**Work instruction**.
Copy every line of the data below exactly as given, except for the pictures.

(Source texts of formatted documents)
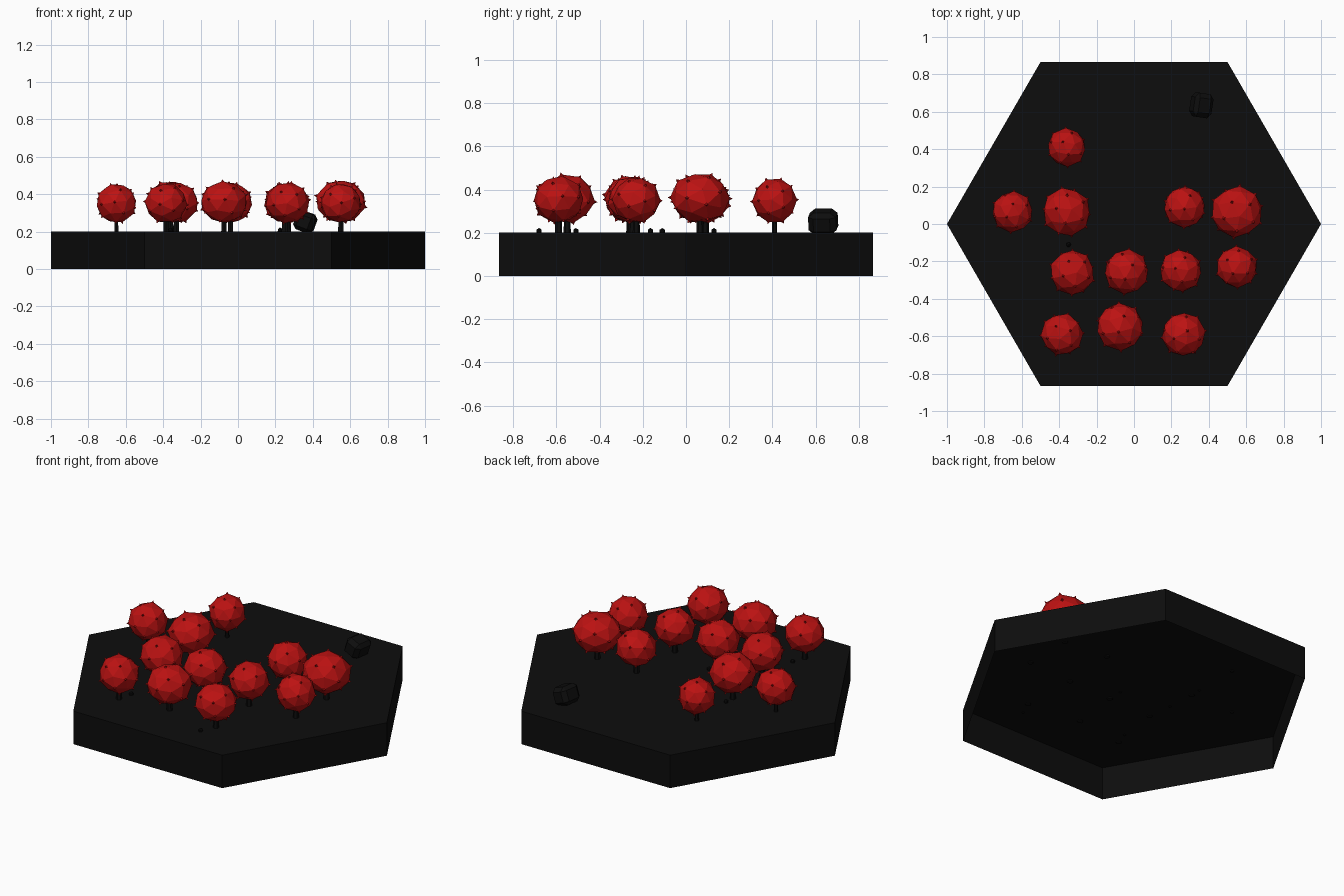
import bpy, bmesh, math, random
from mathutils import Vector, Matrix, Euler

if "Cube" in bpy.data.objects:
    bpy.data.objects.remove(bpy.data.objects["Cube"])

random.seed(4)

def material(name, rgb):
    m = bpy.data.materials.new(name)
    m.diffuse_color = (*rgb, 1)
    m.use_nodes = True
    m.node_tree.nodes["Principled BSDF"].inputs["Base Color"].default_value = m.diffuse_color
    return m

BLACK = material("soil black", (0.004, 0.004, 0.004))
RED = material("leaf red", (0.5, 0.006, 0.006))

def finish(bm, name, mat, loc=(0, 0, 0)):
    me = bpy.data.meshes.new(name)
    bm.to_mesh(me)
    bm.free()
    me.materials.append(mat)
    ob = bpy.data.objects.new(name, me)
    ob.location = loc
    bpy.context.collection.objects.link(ob)
    return ob

# Hexagonal ground tile, a shell with an open underside
bm = bmesh.new()
bmesh.ops.create_circle(bm, cap_ends=True, segments=6, radius=1,
                        matrix=Matrix.Translation((0, 0, 0.2)) @ Matrix.Rotation(math.pi / 6, 4, 'Z'))
if abs(max(v.co.x for v in bm.verts) - 1) > 0.01:
    bmesh.ops.rotate(bm, verts=bm.verts, matrix=Matrix.Rotation(math.pi / 6, 3, 'Z'))
rim = bmesh.ops.extrude_edge_only(bm, edges=bm.edges[:])["geom"]
for v in rim:
    if isinstance(v, bmesh.types.BMVert):
        v.co.z = 0
bmesh.ops.recalc_face_normals(bm, faces=bm.faces)
top = max(bm.faces, key=lambda f: f.calc_center_median().z)
if top.normal.z < 0:
    bmesh.ops.reverse_faces(bm, faces=bm.faces)
finish(bm, "ground_tile", BLACK)

# Directions of the crown corners and the middles of its five-sided facets
ico = bmesh.new()
bmesh.ops.create_icosphere(ico, subdivisions=1, radius=1)
MIDDLES = [v.co.normalized() for v in ico.verts]
CORNERS = [f.calc_center_median().normalized() for f in ico.faces]
ico.free()

def crown(x, y, r, bottom, top):
    """Faceted foliage ball with a small thorn on each corner."""
    rot = Euler([random.uniform(0, 6.28) for _ in range(3)]).to_matrix()
    bm = bmesh.new()
    for d in CORNERS:
        bm.verts.new(rot @ d)
    for d in MIDDLES:
        bm.verts.new(rot @ d * 0.95)
    bmesh.ops.convex_hull(bm, input=bm.verts)
    for d in CORNERS:
        d = rot @ d
        bmesh.ops.create_cone(bm, cap_ends=True, segments=4, radius1=0.08, radius2=0, depth=0.13,
                              matrix=Matrix.Translation(d * 1.02) @ d.to_track_quat('Z', 'Y').to_matrix().to_4x4())
    h = (top - bottom) / 2
    bmesh.ops.scale(bm, vec=(r, r, h), verts=bm.verts)
    finish(bm, "tree_crown", RED, (x, y, bottom + h))

def trunk(x, y, r):
    bm = bmesh.new()
    bmesh.ops.create_cone(bm, cap_ends=True, segments=6, radius1=r, radius2=r * 0.8, depth=0.12)
    finish(bm, "tree_trunk", BLACK, (x, y, 0.255))

# Trees: x, y, crown radius
TREES = [(-0.36, 0.41, 0.105), (-0.65, 0.065, 0.112), (-0.36, 0.065, 0.132), (0.27, 0.09, 0.115),
         (0.55, 0.065, 0.14), (-0.33, -0.26, 0.122), (-0.04, -0.255, 0.122), (0.25, -0.25, 0.115),
         (0.55, -0.23, 0.113), (-0.385, -0.59, 0.115), (-0.075, -0.55, 0.13), (0.265, -0.59, 0.12)]
for x, y, r in TREES:
    crown(x, y, r, 0.242, 0.455 + (r - 0.105) * 0.7)
    trunk(x, y, 0.012 if r < 0.113 else 0.017)

# Bevelled boulder, slightly tilted
bm = bmesh.new()
bmesh.ops.create_cube(bm, size=1)
bmesh.ops.bevel(bm, geom=bm.edges[:], offset=0.2, segments=1, affect='EDGES')
bmesh.ops.scale(bm, vec=(0.105, 0.13, 0.105), verts=bm.verts)
bmesh.ops.rotate(bm, verts=bm.verts, matrix=Euler((0, 0.35, -0.15)).to_matrix())
finish(bm, "boulder", BLACK, (0.36, 0.635, 0.252))

# Pebbles by the trunks
for x, y in [(0.225, -0.68), (-0.36, -0.51), (-0.04, -0.165), (-0.35, -0.11), (-0.36, 0.13)]:
    bm = bmesh.new()
    bmesh.ops.create_icosphere(bm, subdivisions=1, radius=0.014)
    finish(bm, "pebble", BLACK, (x, y, 0.208))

**Output of the task**.
import bpy, bmesh, math, random
from mathutils import Vector, Matrix, Euler

if "Cube" in bpy.data.objects:
    bpy.data.objects.remove(bpy.data.objects["Cube"])

random.seed(4)

def material(name, rgb):
    m = bpy.data.materials.new(name)
    m.diffuse_color = (*rgb, 1)
    m.use_nodes = True
    m.node_tree.nodes["Principled BSDF"].inputs["Base Color"].default_value = m.diffuse_color
    return m

BLACK = material("soil black", (0.004, 0.004, 0.004))
RED = material("leaf red", (0.5, 0.006, 0.006))

def finish(bm, name, mat, loc=(0, 0, 0)):
    me = bpy.data.meshes.new(name)
    bm.to_mesh(me)
    bm.free()
    me.materials.append(mat)
    ob = bpy.data.objects.new(name, me)
    ob.location = loc
    bpy.context.collection.objects.link(ob)
    return ob

# Hexagonal ground tile, a shell with an open underside
bm = bmesh.new()
bmesh.ops.create_circle(bm, cap_ends=True, segments=6, radius=1,
                        matrix=Matrix.Translation((0, 0, 0.2)) @ Matrix.Rotation(math.pi / 6, 4, 'Z'))
if abs(max(v.co.x for v in bm.verts) - 1) > 0.01:
    bmesh.ops.rotate(bm, verts=bm.verts, matrix=Matrix.Rotation(math.pi / 6, 3, 'Z'))
rim = bmesh.ops.extrude_edge_only(bm, edges=bm.edges[:])["geom"]
for v in rim:
    if isinstance(v, bmesh.types.BMVert):
        v.co.z = 0
bmesh.ops.recalc_face_normals(bm, faces=bm.faces)
top = max(bm.faces, key=lambda f: f.calc_center_median().z)
if top.normal.z < 0:
    bmesh.ops.reverse_faces(bm, faces=bm.faces)
finish(bm, "ground_tile", BLACK)

# Directions of the crown corners and the middles of its five-sided facets
ico = bmesh.new()
bmesh.ops.create_icosphere(ico, subdivisions=1, radius=1)
MIDDLES = [v.co.normalized() for v in ico.verts]
CORNERS = [f.calc_center_median().normalized() for f in ico.faces]
ico.free()

def crown(x, y, r, bottom, top):
    """Faceted foliage ball with a small thorn on each corner."""
    rot = Euler([random.uniform(0, 6.28) for _ in range(3)]).to_matrix()
    bm = bmesh.new()
    for d in CORNERS:
        bm.verts.new(rot @ d)
    for d in MIDDLES:
        bm.verts.new(rot @ d * 0.95)
    bmesh.ops.convex_hull(bm, input=bm.verts)
    for d in CORNERS:
        d = rot @ d
        bmesh.ops.create_cone(bm, cap_ends=True, segments=4, radius1=0.08, radius2=0, depth=0.13,
                              matrix=Matrix.Translation(d * 1.02) @ d.to_track_quat('Z', 'Y').to_matrix().to_4x4())
    h = (top - bottom) / 2
    bmesh.ops.scale(bm, vec=(r, r, h), verts=bm.verts)
    finish(bm, "tree_crown", RED, (x, y, bottom + h))

def trunk(x, y, r):
    bm = bmesh.new()
    bmesh.ops.create_cone(bm, cap_ends=True, segments=6, radius1=r, radius2=r * 0.8, depth=0.12)
    finish(bm, "tree_trunk", BLACK, (x, y, 0.255))

# Trees: x, y, crown radius
TREES = [(-0.36, 0.41, 0.105), (-0.65, 0.065, 0.112), (-0.36, 0.065, 0.132), (0.27, 0.09, 0.115),
         (0.55, 0.065, 0.14), (-0.33, -0.26, 0.122), (-0.04, -0.255, 0.122), (0.25, -0.25, 0.115),
         (0.55, -0.23, 0.113), (-0.385, -0.59, 0.115), (-0.075, -0.55, 0.13), (0.265, -0.59, 0.12)]
for x, y, r in TREES:
    crown(x, y, r, 0.242, 0.455 + (r - 0.105) * 0.7)
    trunk(x, y, 0.012 if r < 0.113 else 0.017)

# Bevelled boulder, slightly tilted
bm = bmesh.new()
bmesh.ops.create_cube(bm, size=1)
bmesh.ops.bevel(bm, geom=bm.edges[:], offset=0.2, segments=1, affect='EDGES')
bmesh.ops.scale(bm, vec=(0.105, 0.13, 0.105), verts=bm.verts)
bmesh.ops.rotate(bm, verts=bm.verts, matrix=Euler((0, 0.35, -0.15)).to_matrix())
finish(bm, "boulder", BLACK, (0.36, 0.635, 0.252))

# Pebbles by the trunks
for x, y in [(0.225, -0.68), (-0.36, -0.51), (-0.04, -0.165), (-0.35, -0.11), (-0.36, 0.13)]:
    bm = bmesh.new()
    bmesh.ops.create_icosphere(bm, subdivisions=1, radius=0.014)
    finish(bm, "pebble", BLACK, (x, y, 0.208))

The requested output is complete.